Pewtress notes that Skyrim is still plenty popular, even though it's now almost five years old. “I'd say we have a least four years before something is released and I want my SFX guys done [with] our job in six months,” he says with enthusiasm. “Sound Effects Division Rules!”
When a new Elder Scrolls game comes out, whether it's set in Valenwood, Hammerfell, Black Marsh or any of the other provinces of Tamriel, it's possible that Morrowind will find itself being recreated by modders yet again in place of the new location. “Porting Skywind into Valenwind, Hammerwind, Blackwind, etc. would require a lot of additional asset creation and complicated data wrangling,” says Iredale. “There's a good chance it may be done, but I don't think the current team largely is interested in doing that.”

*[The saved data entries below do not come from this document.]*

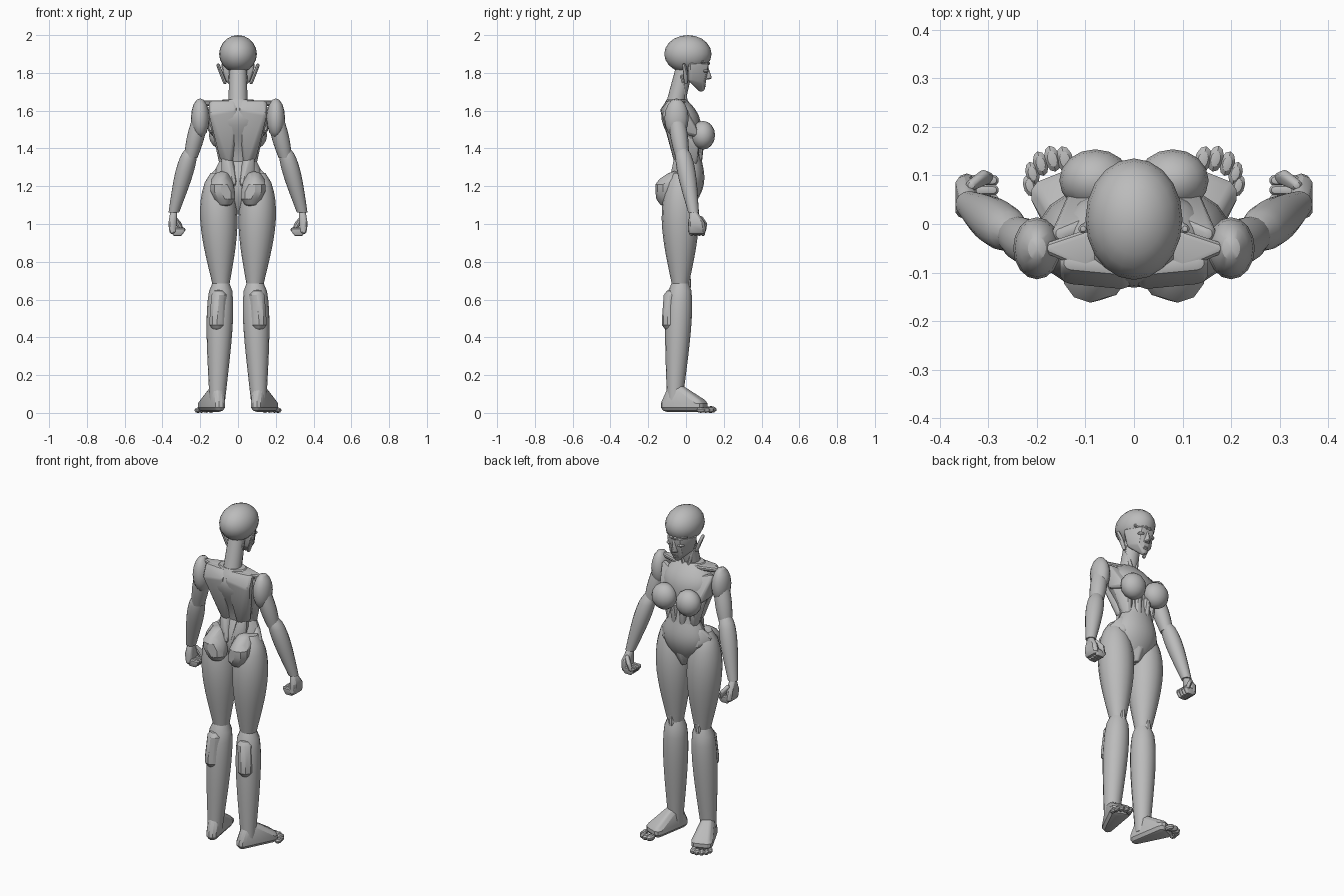
import bpy, bmesh
from math import sin, cos, pi
from mathutils import Matrix, Vector, Euler

default_cube = bpy.data.objects.get("Cube")
if default_cube:
    bpy.data.objects.remove(default_cube, do_unlink=True)

# One plain colour for the whole figure
shade = .5
grey = bpy.data.materials.new("plain grey")
grey.use_nodes = True
grey.diffuse_color = (shade, shade, shade, 1)
shader = grey.node_tree.nodes["Principled BSDF"]
shader.inputs["Base Color"].default_value = grey.diffuse_color


def finish(name, bm, mirrored):
    """Turn a bmesh into a smooth object, optionally mirrored across x."""
    bmesh.ops.recalc_face_normals(bm, faces=bm.faces[:])
    mesh = bpy.data.meshes.new(name)
    bm.to_mesh(mesh)
    bm.free()
    mesh.materials.append(grey)
    obj = bpy.data.objects.new(name, mesh)
    bpy.context.collection.objects.link(obj)
    bpy.ops.object.select_all(action='DESELECT')
    obj.select_set(True)
    bpy.context.view_layer.objects.active = obj
    bpy.ops.object.shade_smooth_by_angle()
    if mirrored:
        mirror = obj.modifiers.new("Mirror", 'MIRROR')
        mirror.use_mirror_merge = False


def limb(name, start, end, start_radius, end_radius, swell=0, skew=1, depth=1,
         mirrored=True, sides=16, steps=12):
    """Tube of level rings that swells like a muscle; skew moves the belly."""
    bm = bmesh.new()
    start, end = Vector(start), Vector(end)
    loops = []
    for step in range(steps + 1):
        t = step / steps
        radius = start_radius + (end_radius - start_radius) * t + swell * sin(pi * t ** skew)
        centre = start.lerp(end, t)
        angles = [2 * pi * side / sides for side in range(sides)]
        loops.append([bm.verts.new(centre + Vector((radius * cos(a), radius * depth * sin(a), 0)))
                      for a in angles])
    for low, high in zip(loops, loops[1:]):
        for side in range(sides):
            after = (side + 1) % sides
            bm.faces.new((low[side], low[after], high[after], high[side]))
    bm.faces.new(loops[0])
    bm.faces.new(loops[-1])
    finish(name, bm, mirrored)


def make_sphere(bm, matrix, sides):
    return bmesh.ops.create_uvsphere(bm, u_segments=sides, v_segments=sides // 2,
                                     radius=1, matrix=matrix)["verts"]


def ball(name, centre, radii, turn=(0, 0, 0), mirrored=True, sides=16):
    """Ellipsoid, as used for rounded muscles."""
    bm = bmesh.new()
    matrix = Matrix.LocRotScale(Vector(centre), Euler(turn), Vector(radii))
    make_sphere(bm, matrix, sides)
    finish(name, bm, mirrored)


def hull(name, radius, *centres, mirrored=True):
    """Tight skin around equal balls at the given centres."""
    template = bmesh.new()
    offsets = [v.co * radius for v in make_sphere(template, Matrix(), 10)]
    template.free()
    bm = bmesh.new()
    verts = [bm.verts.new(Vector(centre) + offset) for centre in centres for offset in offsets]
    bmesh.ops.convex_hull(bm, input=verts)
    inner = [v for v in bm.verts if not v.link_faces]
    bmesh.ops.delete(bm, geom=inner, context='VERTS')
    finish(name, bm, mirrored)


# Joints of the left side that several parts share
shoulder = Vector((.2, -.05, 1.56))
elbow = Vector((.25, -.02, 1.35))
wrist = Vector((.34, .04, 1.06))
hip = Vector((.11, -.03, 1.27))
knee = Vector((.09, -.03, .68))
ankle = Vector((.11, -.06, .1))
waist = Vector((0, .02, 1.33))
neck_base = Vector((0, -.05, 1.66))
skull = Vector((0, .01, 1.9))
up = Vector((0, 0, 1))

# Head: skull, wedge of the face, features and ears
ball("cranium", skull, (.1, .125, .1), mirrored=False, sides=20)
chin = Vector((0, .08, 1.72))
hull("face", .02, chin, (.05, .03, 1.77), (.07, .03, 1.84), (.03, .1, 1.84), (.03, .08, 1.76),
     (-.05, .03, 1.77), (-.07, .03, 1.84), (-.03, .1, 1.84), (-.03, .08, 1.76), mirrored=False)
hull("nose", .008, chin + up * .11 + Vector((0, .03, 0)), (0, .128, 1.775), (.015, .1, 1.77),
     (-.015, .1, 1.77), mirrored=False)
hull("brow", .01, (.01, .117, 1.85), (.06, .085, 1.86))
ball("eye", (.035, .1, 1.81), (.02, .02, .01))
for lip, rise in (("lower_lip", .01), ("upper_lip", .02)):
    ball(lip, chin + up * rise + Vector((0, .015, 0)), (.02, .01, .006), mirrored=False)
hull("ear", .01, (.105, -.01, 1.84), (.09, 0, 1.8), (.07, 0, 1.75))

# Neck with its two front cords
limb("neck", neck_base, skull, .05, .045, mirrored=False)
hull("neck_cord", .01, (.045, -.02, 1.78), (.015, 0, 1.64))

# Torso: pelvis and ribcage meet at the waist
limb("pelvis", (0, -.01, 1.05), waist, .02, .1, swell=.07, depth=.65, mirrored=False)
limb("ribcage", waist, neck_base, .1, .08, swell=.07, skew=1.8, depth=.65, mirrored=False)
hull("back_muscle", .025, (.025, -.09, 1.63), (.13, -.08, 1.63), (.025, -.11, 1.6),
     (.13, -.1, 1.58), (.05, -.04, 1.34), (.075, -.03, 1.36))
hull("lower_back", .03, (.06, -.03, 1.36), (.06, -.04, 1.27), (.03, -.06, 1.22))
hull("collarbone", .015, (.02, 0, 1.64), (.17, -.05, 1.64), (.1, -.08, 1.64))
hull("chest_muscle", .02, (.03, .03, 1.57), (.15, -.02, 1.6), (.03, .06, 1.5), (.12, .05, 1.48),
     (.14, -.02, 1.5))
ball("breast", (.08, .09, 1.47), (.074, .064, .076))
hull("rib_side", .03, (.08, .04, 1.4), (.1, 0, 1.46), (.07, .03, 1.32))
hull("belly_muscle", .025, (.03, .07, 1.42), (.02, .05, 1.24))

# Hips
hull("pelvis_front", .02, (0, .02, 1.07), (.1, .03, 1.21), (0, .05, 1.22), (0, .045, 1.13))
hull("hip_bone", .03, (.1, .02, 1.27), (.135, -.01, 1.23), (.1, .03, 1.21))
hull("buttock", .06, (.07, -.1, 1.15), (.09, -.105, 1.19), (.085, -.06, 1.22))

# Legs
limb("thigh", hip, knee, .035, .045, swell=.06, skew=.7)
hull("kneecap", .018, knee + up * .06 + Vector((0, .035, 0)), knee + Vector((0, .04, 0)),
     knee - up * .05 + Vector((0, .03, 0)))
limb("calf", knee + up * .02, ankle - up * .05, .04, .04, swell=.03, skew=.55)
hull("calf_muscle", .045, knee + Vector((.01, -.045, -.07)), knee + Vector((.02, -.055, -.2)))

# Feet, with toes on an arc round the ball of the foot
hull("foot", .035, (.1, -.1, .04), ankle + up * .03, (.13, .08, .04), (.18, .06, .04),
     ankle + Vector((.01, .04, 0)))
for toe in range(5):
    around = 1.9 - toe * .48
    size = .018 - toe * .001
    ball(f"toe_{toe}", (.16 + cos(around) * .055, .08 + sin(around) * .055, size),
         (size, size * 1.7, size), turn=(0, 0, -.25), sides=10)

# Arms
ball("shoulder", shoulder, (.049, .064, .105))
limb("upper_arm", shoulder, elbow, .042, .035, swell=.008)
limb("forearm", elbow + up * .05, wrist, .026, .028, swell=.022, skew=.6)

# Fists: palm, four fingers curled on an arc, and a thumb
hull("palm", .02, wrist, (.35, .03, 1), (.35, .08, 1), (.345, .03, .965), (.345, .085, .965))
for finger in range(4):
    y = .03 + finger * .02
    curl = [-pi * joint / 3 for joint in range(4)]
    hull(f"finger_{finger}", .012,
         *[(.32 + cos(a) * .03, y, .97 + sin(a) * .025) for a in curl])
hull("thumb", .012, (.335, .08, 1.03), (.31, .1, 1), (.3, .095, .97))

According to Mewtress, “As long as there's a Creation Kit in a new Elder Scrolls game, it'll be used to make Vvardenfell again.” He compares their slightly unhinged dedication to the Star Trek fans making fan films. “They're even getting sued by Paramount and that's not stopping them!”
Jordan agrees. “One interesting thing about Skywind is that nearly all the assets are our own. The animation skeletons are taken from Skyrim or modified from Skyrim's, but nearly all the textures, models, and a great deal of the sound effects and music are to be completely fan-made. This means if another Elder Scrolls game comes out using an updated engine, it would be fairly easy (and legal) to port over anything we've made. We're thinking long-haul for this project, laying the groundwork for not only the project in its current form, but planning for its future development. If we do the grunt work now, future TES modders will be able to focus on refining and embellishing without having to remake an entire game from scratch again.”

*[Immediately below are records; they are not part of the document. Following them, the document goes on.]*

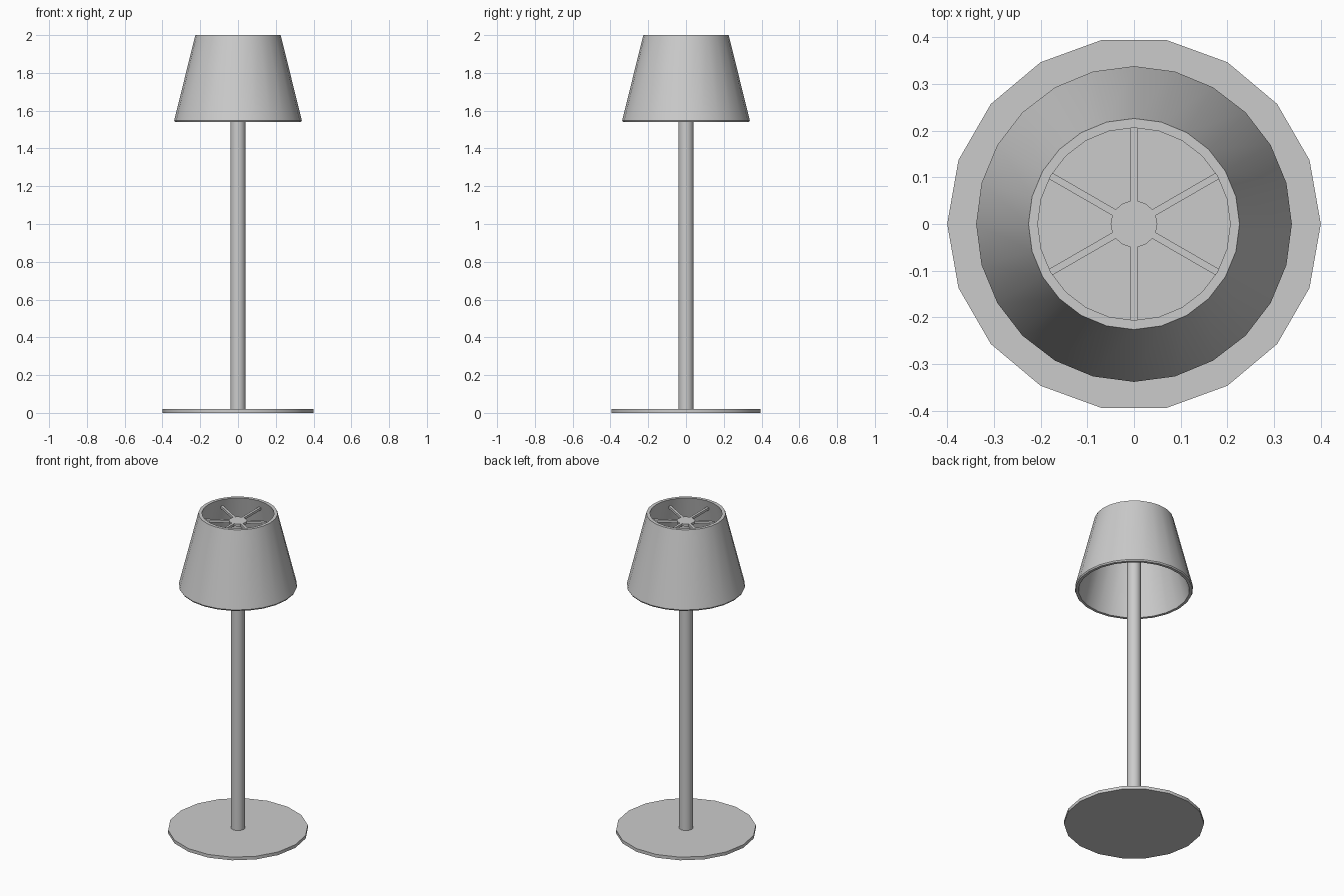
import bpy, bmesh
from math import cos, sin, pi, radians

if "Cube" in bpy.data.objects:
    bpy.data.objects.remove(bpy.data.objects["Cube"])


def finish(name, bm, angle=None):
    bmesh.ops.recalc_face_normals(bm, faces=bm.faces)
    me = bpy.data.meshes.new(name)
    bm.to_mesh(me)
    bm.free()
    ob = bpy.data.objects.new(name, me)
    bpy.context.collection.objects.link(ob)
    if angle:
        bpy.ops.object.select_all(action='DESELECT')
        ob.select_set(True)
        bpy.context.view_layer.objects.active = ob
        bpy.ops.object.shade_smooth_by_angle(angle=radians(angle))
    return ob


def lathe(name, profile, sides, closed=False):
    """Revolve (radius, z) points; open profiles get flat end caps."""
    bm = bmesh.new()
    rings = [[bm.verts.new((r * cos(2 * pi * i / sides), r * sin(2 * pi * i / sides), z))
              for i in range(sides)] for r, z in profile]
    pairs = list(zip(rings, rings[1:]))
    if closed:
        pairs.append((rings[-1], rings[0]))
    else:
        bm.faces.new(rings[0])
        bm.faces.new(rings[-1])
    for a, b in pairs:
        for i in range(sides):
            j = (i + 1) % sides
            bm.faces.new((a[i], a[j], b[j], b[i]))
    return finish(name, bm, 30)


# Foot and pole
lathe("base", [(0.40, 0.0), (0.40, 0.02)], 18)
lathe("pole", [(0.04, 0.015), (0.04, 1.945)], 18)

# Hollow tapered shade with a slightly chamfered lower edge
lathe("shade", [(0.334, 1.54), (0.338, 1.548), (0.226, 2.0),
                (0.206, 2.0), (0.317, 1.54)], 24, closed=True)

# Hub and six spokes carrying the shade
lathe("shade_hub", [(0.05, 1.94), (0.05, 1.955)], 18)
for k in range(6):
    bm = bmesh.new()
    bmesh.ops.create_cube(bm, size=1)
    bmesh.ops.scale(bm, vec=(0.19, 0.015, 0.015), verts=bm.verts)
    bmesh.ops.translate(bm, vec=(0.13, 0, 1.9475), verts=bm.verts)
    spoke = finish(f"spoke_{k + 1}", bm)
    spoke.rotation_euler.z = radians(30 + 60 * k)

So what is it about Morrowind in particular that makes it worth rebuilding at least twice, if not more? “Morrowind, for me, was the first video game that truly realized a D&D world in three dimensions,” says Iredale. “The bizarre and complicated lore and religious-political hierarchies made it a world you wanted to know more and more about.”

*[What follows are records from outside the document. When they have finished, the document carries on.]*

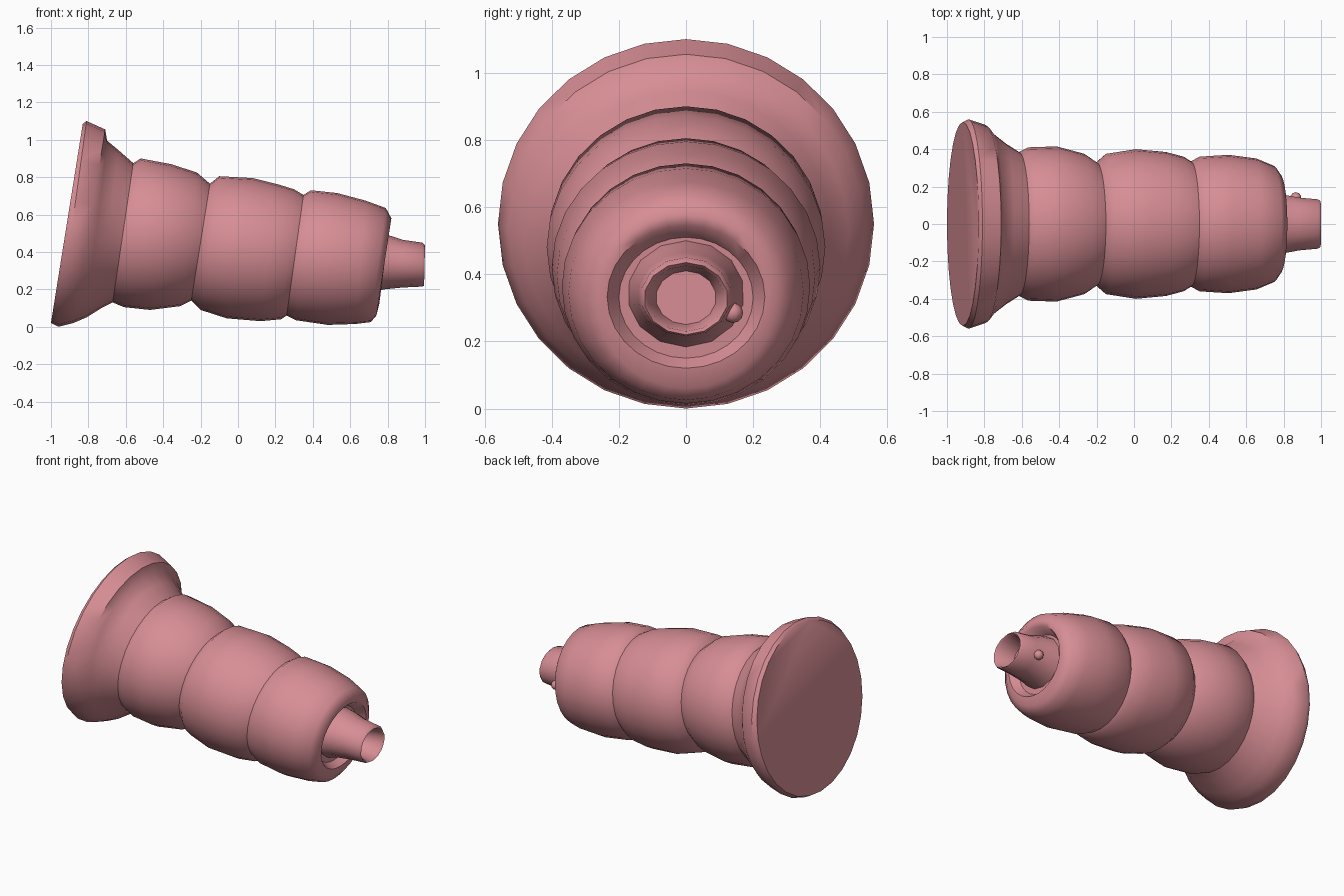
import bpy, bmesh, math
from mathutils import Vector

pink = bpy.data.materials.new("dusty pink")
pink.diffuse_color = (0.68, 0.27, 0.30, 1)


def loft(name, rings, sides):
    """Skin tilted ellipses; each ring = top x, top z, bottom x, bottom z, half width."""
    bm = bmesh.new()
    loops = []
    for tx, tz, bx, bz, w in rings:
        top, low = Vector((tx, 0, tz)), Vector((bx, 0, bz))
        mid, up = (top + low) / 2, (top - low) / 2
        loops.append([bm.verts.new(mid + up * math.cos(a) + Vector((0, w * math.sin(a), 0)))
                      for a in (math.tau * i / sides for i in range(sides))])
    for a, b in zip(loops, loops[1:]):
        for i in range(sides):
            j = (i + 1) % sides
            bm.faces.new((a[i], a[j], b[j], b[i]))
    bm.faces.new(loops[0])
    bm.faces.new(loops[-1])
    bmesh.ops.recalc_face_normals(bm, faces=bm.faces)
    me = bpy.data.meshes.new(name)
    bm.to_mesh(me)
    bm.free()
    ob = bpy.data.objects.new(name, me)
    bpy.context.collection.objects.link(ob)
    me.materials.append(pink)
    bpy.ops.object.select_all(action='DESELECT')
    ob.select_set(True)
    bpy.context.view_layer.objects.active = ob
    bpy.ops.object.shade_smooth_by_angle(angle=math.radians(45))
    return ob


# Flared base, three bulging segments and recessed front end
loft("segmented_body", [
    (-0.83, 1.085, -1.0, 0.02, 0.545), (-0.81, 1.10, -0.96, 0.0, 0.56),
    (-0.71, 1.055, -0.88, 0.02, 0.53), (-0.70, 0.995, -0.81, 0.05, 0.485),
    (-0.64, 0.945, -0.73, 0.10, 0.43), (-0.56, 0.875, -0.67, 0.13, 0.385),
    # first segment
    (-0.52, 0.90, -0.61, 0.105, 0.41), (-0.36, 0.87, -0.47, 0.09, 0.415),
    (-0.22, 0.825, -0.31, 0.11, 0.375), (-0.15, 0.765, -0.25, 0.14, 0.33),
    # second segment
    (-0.10, 0.805, -0.20, 0.09, 0.375), (0.08, 0.795, -0.06, 0.045, 0.40),
    (0.22, 0.76, 0.12, 0.03, 0.385), (0.30, 0.735, 0.23, 0.04, 0.36),
    (0.35, 0.705, 0.26, 0.06, 0.335),
    # third segment
    (0.39, 0.73, 0.31, 0.035, 0.36), (0.53, 0.715, 0.48, 0.01, 0.37),
    (0.68, 0.675, 0.63, 0.015, 0.35), (0.79, 0.635, 0.71, 0.025, 0.31),
    (0.82, 0.58, 0.74, 0.06, 0.265),
    # recess around the nozzle
    (0.81, 0.545, 0.755, 0.12, 0.235), (0.75, 0.51, 0.71, 0.15, 0.20),
], 28)

# Hollow nozzle
loft("nozzle", [
    (0.70, 0.51, 0.70, 0.18, 0.18), (0.82, 0.485, 0.78, 0.20, 0.16),
    (0.88, 0.465, 0.88, 0.21, 0.145), (0.985, 0.45, 0.985, 0.215, 0.135),
    (1.0, 0.435, 0.995, 0.22, 0.125), (0.985, 0.425, 0.985, 0.23, 0.115),
    (0.87, 0.41, 0.87, 0.25, 0.09),
], 14)

# Small nub on the side of the nozzle
bpy.ops.mesh.primitive_uv_sphere_add(segments=10, ring_count=6, radius=0.03,
                                     location=(0.865, 0.14, 0.285))
nub = bpy.context.object
nub.name = "nozzle_nub"
nub.data.materials.append(pink)
bpy.ops.object.shade_smooth()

“Developers like Michael Kirkbride went out if their way to make the world seem as alien as possible, while keeping suspense of disbelief possible,” says Jordan. “The world has all these fantastic creatures and strange architecture, but none of it looks out of place.” For him, an important moment came when he noticed relationships between the different stages in the lifecycle of the humble Kwama, which he calls “quadrupedal insecty things that are raised like cattle-chickens by the Dunmer for their eggs.”
Their adult forms, the Kwama Foragers, Workers, and Warriors, are encountered frequently by players, and inside the tunnels where they nest you can meet their Queens. But they also have a larval form, called Scribs, which you'll spot both in the wilderness and depicted on the signs that guide you to Vvardenfell's taverns (you can see one outside the South Wall Cornerclub in Balmora, for instance). Their eggs and cuttle turn up as items, and they're mentioned in passing in dreams and conversations, “just enough pieces to let your mind puzzle it all together in a way that makes sense.”
It's this sense of interconnectedness, from the lowly Kwama and their eggs all the way up to the legends of ascended gods Vivec, Almalexia, and Sotha Sil that makes Morrowind special. The individual pieces fit together like they would in a real culture, and the longer you spend inside the game, the more of those pieces assemble into something greater.
The Skywind team are doing impressive work on making Morrowind look and sound better, while also helping it become a little less frustrating to play thanks to Skyrim's mechanical improvements, all to allow the Morrowind we built up inside our heads as we first played it to live again. To some degree, though, no matter which game's variety of combat and leveling are applied to it, no matter which level of fidelity it's polished to, that version that will always live inside our imaginations.